When it comes to the tough-love approach, you might think you’re being the honest and realistic friend someone needs to move forward, but you actually end up being an insensitive asshole. Since people get defensive when they feel attacked, going this route will most likely damage your friendship, says Cohen. If you’re tired of hearing about the situation over and over again, work to set the tone. Try changing the subject or answering with a “oh” and “uh-huh” to hint you don’t want to elaborate. Hopefully, they pick up on your cues. If not, gently tell them that they have your support, but you don’t think continuing to talk about the breakup is helpful.

Bad statement: “They sucked anyway.”
Better statement: “I’m so sorry they did this to you.” 

Bashing the ex makes the situation about them rather than about your friend who is hurting. “When you’re heartbroken, you just want to be supported and consoled,” says Elle Huerta, CEO and founder of self-care app Mend. “You don’t need someone else’s opinion of your ex, especially if you’re still in love with them.” You also risk alienating yourself from your friend with your unfiltered opinion about their ex — not to mention that it will make things super awkward if they end up getting back together. So as tempting as it is to call the ex a jerk who deserves to die, bite your tongue.

Bad statement: “You shouldn’t sit and wallow. That’s weak.”
Better statement: “I understand why you feel sad.” 

Sometimes we forget that feelings exist on a spectrum. You can feel sad, hurt, and/or mad about a situation without it consuming your life. “There’s a misconception that feeling sad means you’re devastated,” says Cohen. “You can be bummed but still go to work the next day.” Also, not allowing someone to feel sad does more harm than good. One way or another, those feelings are going to come out, whether it be snapping at a tourist on the subway or at a barista getting their caramel macchiato order wrong.
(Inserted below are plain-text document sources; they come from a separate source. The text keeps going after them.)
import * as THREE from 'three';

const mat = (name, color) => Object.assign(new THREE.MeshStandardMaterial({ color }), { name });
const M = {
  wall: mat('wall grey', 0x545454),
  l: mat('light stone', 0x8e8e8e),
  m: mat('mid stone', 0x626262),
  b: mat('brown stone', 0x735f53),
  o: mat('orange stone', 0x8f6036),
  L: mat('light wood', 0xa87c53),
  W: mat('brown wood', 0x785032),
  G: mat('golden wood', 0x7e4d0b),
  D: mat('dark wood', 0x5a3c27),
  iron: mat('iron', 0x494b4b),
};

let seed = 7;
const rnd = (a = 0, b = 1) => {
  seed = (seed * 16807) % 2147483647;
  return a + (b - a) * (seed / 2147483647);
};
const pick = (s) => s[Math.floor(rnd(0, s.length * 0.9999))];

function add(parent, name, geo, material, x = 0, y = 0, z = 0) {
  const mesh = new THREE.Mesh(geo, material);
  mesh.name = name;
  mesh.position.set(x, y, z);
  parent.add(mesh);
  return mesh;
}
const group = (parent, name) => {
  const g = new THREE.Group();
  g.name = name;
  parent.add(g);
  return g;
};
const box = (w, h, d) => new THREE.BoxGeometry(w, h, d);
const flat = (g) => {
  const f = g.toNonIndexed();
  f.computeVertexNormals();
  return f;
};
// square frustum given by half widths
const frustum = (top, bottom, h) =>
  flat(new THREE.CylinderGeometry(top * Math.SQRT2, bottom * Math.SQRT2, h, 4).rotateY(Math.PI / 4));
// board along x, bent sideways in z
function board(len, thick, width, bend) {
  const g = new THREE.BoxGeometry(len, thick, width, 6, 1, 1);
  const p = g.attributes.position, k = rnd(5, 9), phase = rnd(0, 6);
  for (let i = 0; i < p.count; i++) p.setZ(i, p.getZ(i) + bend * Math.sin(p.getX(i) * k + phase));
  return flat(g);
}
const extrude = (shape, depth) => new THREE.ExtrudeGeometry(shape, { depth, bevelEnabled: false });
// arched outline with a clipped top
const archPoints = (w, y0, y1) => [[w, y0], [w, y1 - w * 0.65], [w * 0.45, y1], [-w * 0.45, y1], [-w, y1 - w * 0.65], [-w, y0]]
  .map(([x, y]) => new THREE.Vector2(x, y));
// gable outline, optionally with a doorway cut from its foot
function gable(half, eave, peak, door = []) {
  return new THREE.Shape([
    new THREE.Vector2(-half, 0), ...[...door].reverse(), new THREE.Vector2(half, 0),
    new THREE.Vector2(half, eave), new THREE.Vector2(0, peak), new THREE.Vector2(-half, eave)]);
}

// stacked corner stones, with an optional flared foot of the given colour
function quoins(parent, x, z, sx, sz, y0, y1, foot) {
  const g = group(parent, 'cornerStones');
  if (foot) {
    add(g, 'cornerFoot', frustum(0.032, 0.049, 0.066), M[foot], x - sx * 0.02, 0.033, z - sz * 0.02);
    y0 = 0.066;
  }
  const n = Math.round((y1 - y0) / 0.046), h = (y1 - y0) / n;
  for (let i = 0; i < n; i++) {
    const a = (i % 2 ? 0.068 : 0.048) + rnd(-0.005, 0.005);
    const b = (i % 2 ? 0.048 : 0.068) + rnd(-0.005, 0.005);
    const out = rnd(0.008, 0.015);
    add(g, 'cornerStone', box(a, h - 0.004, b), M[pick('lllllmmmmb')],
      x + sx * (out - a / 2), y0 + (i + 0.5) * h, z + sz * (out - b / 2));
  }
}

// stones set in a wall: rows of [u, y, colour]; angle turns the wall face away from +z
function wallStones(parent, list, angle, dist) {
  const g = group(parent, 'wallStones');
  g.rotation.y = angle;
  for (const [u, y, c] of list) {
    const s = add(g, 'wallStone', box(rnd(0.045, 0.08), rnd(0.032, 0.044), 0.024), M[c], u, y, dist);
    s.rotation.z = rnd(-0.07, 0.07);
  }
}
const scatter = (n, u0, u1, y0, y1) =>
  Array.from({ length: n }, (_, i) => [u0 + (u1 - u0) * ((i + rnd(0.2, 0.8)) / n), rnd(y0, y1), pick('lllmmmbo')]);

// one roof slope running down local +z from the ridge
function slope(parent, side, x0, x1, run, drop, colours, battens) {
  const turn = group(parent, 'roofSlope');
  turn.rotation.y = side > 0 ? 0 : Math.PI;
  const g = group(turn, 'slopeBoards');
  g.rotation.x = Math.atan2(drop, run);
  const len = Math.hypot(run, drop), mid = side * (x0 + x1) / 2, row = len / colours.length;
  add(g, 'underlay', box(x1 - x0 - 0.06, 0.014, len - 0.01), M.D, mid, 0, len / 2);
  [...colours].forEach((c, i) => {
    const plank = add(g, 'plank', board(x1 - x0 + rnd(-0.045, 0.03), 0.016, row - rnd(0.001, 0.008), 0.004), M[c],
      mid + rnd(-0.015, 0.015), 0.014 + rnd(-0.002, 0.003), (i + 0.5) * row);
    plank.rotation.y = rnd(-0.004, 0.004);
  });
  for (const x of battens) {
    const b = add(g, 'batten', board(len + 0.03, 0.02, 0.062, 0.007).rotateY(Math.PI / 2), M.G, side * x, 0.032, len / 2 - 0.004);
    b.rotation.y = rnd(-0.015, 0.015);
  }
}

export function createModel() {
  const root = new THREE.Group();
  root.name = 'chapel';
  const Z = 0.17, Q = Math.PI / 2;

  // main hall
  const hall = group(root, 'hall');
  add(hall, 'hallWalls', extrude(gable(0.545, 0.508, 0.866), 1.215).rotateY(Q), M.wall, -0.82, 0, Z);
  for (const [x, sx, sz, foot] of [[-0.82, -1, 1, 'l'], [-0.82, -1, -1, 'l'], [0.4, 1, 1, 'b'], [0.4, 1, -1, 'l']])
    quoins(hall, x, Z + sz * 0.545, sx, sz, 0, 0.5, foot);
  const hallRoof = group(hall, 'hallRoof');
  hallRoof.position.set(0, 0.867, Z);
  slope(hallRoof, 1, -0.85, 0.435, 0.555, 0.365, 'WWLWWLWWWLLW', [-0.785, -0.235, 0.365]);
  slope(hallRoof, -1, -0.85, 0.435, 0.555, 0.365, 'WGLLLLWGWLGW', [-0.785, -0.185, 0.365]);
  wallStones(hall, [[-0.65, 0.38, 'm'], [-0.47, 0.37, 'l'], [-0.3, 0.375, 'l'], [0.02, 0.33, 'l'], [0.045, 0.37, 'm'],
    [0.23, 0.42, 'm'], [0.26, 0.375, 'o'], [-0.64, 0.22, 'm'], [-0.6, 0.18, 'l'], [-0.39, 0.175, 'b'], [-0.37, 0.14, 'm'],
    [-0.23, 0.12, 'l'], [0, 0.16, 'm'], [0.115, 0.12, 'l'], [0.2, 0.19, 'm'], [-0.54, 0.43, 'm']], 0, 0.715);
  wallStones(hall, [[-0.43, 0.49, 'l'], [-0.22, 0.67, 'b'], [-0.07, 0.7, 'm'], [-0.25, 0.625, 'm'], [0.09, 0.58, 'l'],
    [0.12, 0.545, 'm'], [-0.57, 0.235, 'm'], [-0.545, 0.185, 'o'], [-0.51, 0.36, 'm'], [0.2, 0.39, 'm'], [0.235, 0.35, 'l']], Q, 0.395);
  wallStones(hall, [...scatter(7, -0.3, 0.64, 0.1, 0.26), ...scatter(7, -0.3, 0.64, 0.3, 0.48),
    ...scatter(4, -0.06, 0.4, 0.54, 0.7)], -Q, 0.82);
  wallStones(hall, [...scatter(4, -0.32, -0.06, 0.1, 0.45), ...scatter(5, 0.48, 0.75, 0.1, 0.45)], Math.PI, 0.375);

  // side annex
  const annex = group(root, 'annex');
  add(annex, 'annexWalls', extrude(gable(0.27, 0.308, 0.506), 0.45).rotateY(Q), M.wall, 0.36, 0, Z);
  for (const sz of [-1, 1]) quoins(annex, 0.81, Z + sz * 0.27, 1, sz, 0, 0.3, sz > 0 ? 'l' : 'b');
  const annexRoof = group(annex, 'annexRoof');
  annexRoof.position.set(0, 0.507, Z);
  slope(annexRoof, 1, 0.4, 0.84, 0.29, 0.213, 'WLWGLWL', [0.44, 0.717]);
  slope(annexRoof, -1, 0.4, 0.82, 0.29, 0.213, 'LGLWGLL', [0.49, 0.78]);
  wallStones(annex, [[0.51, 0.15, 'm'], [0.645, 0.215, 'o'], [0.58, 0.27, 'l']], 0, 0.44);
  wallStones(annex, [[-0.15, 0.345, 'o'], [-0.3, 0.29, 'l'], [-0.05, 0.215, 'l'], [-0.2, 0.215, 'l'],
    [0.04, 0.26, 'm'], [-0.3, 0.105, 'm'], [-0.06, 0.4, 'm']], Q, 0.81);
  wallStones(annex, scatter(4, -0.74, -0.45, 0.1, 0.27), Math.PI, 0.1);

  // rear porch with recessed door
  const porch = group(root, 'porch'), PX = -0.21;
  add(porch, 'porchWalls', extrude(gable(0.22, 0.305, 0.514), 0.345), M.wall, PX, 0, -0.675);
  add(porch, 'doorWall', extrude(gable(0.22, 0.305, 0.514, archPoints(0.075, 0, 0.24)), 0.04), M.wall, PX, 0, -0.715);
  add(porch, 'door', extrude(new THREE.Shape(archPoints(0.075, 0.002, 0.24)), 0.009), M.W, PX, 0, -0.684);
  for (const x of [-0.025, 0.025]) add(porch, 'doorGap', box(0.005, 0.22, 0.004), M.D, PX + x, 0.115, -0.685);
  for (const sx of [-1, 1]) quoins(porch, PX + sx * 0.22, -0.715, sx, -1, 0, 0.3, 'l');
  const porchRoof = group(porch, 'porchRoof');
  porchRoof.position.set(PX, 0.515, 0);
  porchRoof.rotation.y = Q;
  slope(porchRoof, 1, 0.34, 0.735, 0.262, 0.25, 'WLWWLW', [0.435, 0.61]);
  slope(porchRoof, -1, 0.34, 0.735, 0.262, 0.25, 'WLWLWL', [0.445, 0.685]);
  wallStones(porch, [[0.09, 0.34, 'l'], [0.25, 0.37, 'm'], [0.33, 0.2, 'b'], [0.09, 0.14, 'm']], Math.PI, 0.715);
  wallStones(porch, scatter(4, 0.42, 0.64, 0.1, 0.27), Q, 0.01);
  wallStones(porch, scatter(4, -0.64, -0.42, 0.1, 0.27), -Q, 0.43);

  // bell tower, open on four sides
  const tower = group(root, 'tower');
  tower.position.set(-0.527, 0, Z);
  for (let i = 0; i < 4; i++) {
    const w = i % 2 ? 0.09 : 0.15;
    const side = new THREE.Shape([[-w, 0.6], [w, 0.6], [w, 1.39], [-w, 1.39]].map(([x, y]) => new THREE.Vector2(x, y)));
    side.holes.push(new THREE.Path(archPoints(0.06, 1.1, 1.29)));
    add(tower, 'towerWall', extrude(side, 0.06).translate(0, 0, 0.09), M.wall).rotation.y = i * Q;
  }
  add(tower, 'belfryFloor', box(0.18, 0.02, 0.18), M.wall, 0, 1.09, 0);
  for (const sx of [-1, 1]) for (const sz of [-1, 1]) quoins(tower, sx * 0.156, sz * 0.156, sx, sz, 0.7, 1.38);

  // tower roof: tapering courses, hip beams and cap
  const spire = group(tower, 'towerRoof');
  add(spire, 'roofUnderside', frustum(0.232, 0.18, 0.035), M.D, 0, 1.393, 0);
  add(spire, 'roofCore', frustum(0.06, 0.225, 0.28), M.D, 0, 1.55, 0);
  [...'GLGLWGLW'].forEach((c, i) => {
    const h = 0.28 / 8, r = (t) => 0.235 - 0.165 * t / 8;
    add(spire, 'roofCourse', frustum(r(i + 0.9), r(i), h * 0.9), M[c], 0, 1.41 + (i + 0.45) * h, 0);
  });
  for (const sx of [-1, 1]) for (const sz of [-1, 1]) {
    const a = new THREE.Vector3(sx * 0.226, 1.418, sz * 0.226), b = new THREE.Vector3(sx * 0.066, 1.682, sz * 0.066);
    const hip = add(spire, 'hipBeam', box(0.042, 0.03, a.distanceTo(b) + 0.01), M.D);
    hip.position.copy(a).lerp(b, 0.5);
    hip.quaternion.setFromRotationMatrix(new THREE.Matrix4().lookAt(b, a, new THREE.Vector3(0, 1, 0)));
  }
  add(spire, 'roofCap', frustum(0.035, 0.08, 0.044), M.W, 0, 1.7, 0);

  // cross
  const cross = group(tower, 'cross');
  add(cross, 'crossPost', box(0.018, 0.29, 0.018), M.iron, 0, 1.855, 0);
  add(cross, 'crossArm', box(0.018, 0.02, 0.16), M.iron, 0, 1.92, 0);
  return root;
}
Help your friend save themselves — and innocent bystanders — from these unwarranted outbursts and encourage them to just feel all the feels. 
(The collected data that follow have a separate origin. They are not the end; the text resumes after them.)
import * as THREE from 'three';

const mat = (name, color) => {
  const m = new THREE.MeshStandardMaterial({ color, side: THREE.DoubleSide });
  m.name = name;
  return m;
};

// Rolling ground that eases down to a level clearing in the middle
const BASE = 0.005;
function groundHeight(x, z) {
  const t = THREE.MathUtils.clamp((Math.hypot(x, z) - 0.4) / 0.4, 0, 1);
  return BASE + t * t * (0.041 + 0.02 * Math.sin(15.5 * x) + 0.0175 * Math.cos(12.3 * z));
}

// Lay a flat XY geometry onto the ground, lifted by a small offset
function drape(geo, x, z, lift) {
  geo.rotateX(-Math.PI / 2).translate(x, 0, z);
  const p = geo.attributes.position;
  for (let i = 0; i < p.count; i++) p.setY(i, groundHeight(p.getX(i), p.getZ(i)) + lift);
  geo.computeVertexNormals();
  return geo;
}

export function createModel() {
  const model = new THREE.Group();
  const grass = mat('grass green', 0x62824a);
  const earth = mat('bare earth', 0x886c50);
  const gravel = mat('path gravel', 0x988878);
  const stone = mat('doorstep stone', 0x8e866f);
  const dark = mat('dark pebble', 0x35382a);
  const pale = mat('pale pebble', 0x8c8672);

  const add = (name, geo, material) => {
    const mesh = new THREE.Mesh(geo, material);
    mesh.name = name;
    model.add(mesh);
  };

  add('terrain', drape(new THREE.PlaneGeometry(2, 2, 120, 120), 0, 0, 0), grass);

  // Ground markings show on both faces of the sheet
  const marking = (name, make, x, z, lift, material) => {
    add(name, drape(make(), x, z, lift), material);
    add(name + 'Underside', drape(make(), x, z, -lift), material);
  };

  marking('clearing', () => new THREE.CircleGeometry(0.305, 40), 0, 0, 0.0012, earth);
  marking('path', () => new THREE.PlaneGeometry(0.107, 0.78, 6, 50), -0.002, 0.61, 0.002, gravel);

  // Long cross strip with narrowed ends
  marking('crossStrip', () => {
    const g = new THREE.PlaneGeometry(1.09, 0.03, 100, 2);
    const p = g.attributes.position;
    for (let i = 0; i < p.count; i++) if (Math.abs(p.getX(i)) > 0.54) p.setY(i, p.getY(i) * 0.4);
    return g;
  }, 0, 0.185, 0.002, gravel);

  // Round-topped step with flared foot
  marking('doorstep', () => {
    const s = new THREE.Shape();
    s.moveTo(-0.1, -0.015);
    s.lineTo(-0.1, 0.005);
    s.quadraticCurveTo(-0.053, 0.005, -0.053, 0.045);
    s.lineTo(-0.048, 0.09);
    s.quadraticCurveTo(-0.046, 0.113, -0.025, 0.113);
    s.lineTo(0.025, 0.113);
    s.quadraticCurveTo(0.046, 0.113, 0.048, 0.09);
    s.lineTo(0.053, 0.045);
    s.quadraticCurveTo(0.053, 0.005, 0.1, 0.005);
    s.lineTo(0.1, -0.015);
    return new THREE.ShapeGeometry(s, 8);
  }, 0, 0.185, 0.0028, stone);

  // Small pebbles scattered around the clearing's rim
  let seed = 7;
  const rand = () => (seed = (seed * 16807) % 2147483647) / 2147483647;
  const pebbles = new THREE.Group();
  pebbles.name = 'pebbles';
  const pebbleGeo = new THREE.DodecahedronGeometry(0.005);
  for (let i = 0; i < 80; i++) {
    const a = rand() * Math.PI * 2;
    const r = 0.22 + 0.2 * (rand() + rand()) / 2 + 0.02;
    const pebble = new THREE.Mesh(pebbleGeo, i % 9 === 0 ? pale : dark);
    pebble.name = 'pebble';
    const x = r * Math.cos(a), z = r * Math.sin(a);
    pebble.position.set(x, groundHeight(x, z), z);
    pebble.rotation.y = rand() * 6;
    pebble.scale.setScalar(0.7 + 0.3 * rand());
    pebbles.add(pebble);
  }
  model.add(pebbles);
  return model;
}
In the end, the best advice to give is no advice. All anyone is really looking for after a breakup is a sounding board for their anger, confusion, and sadness. If that means just sitting there and listening, do it. Who knows when you’ll need the same from your friends?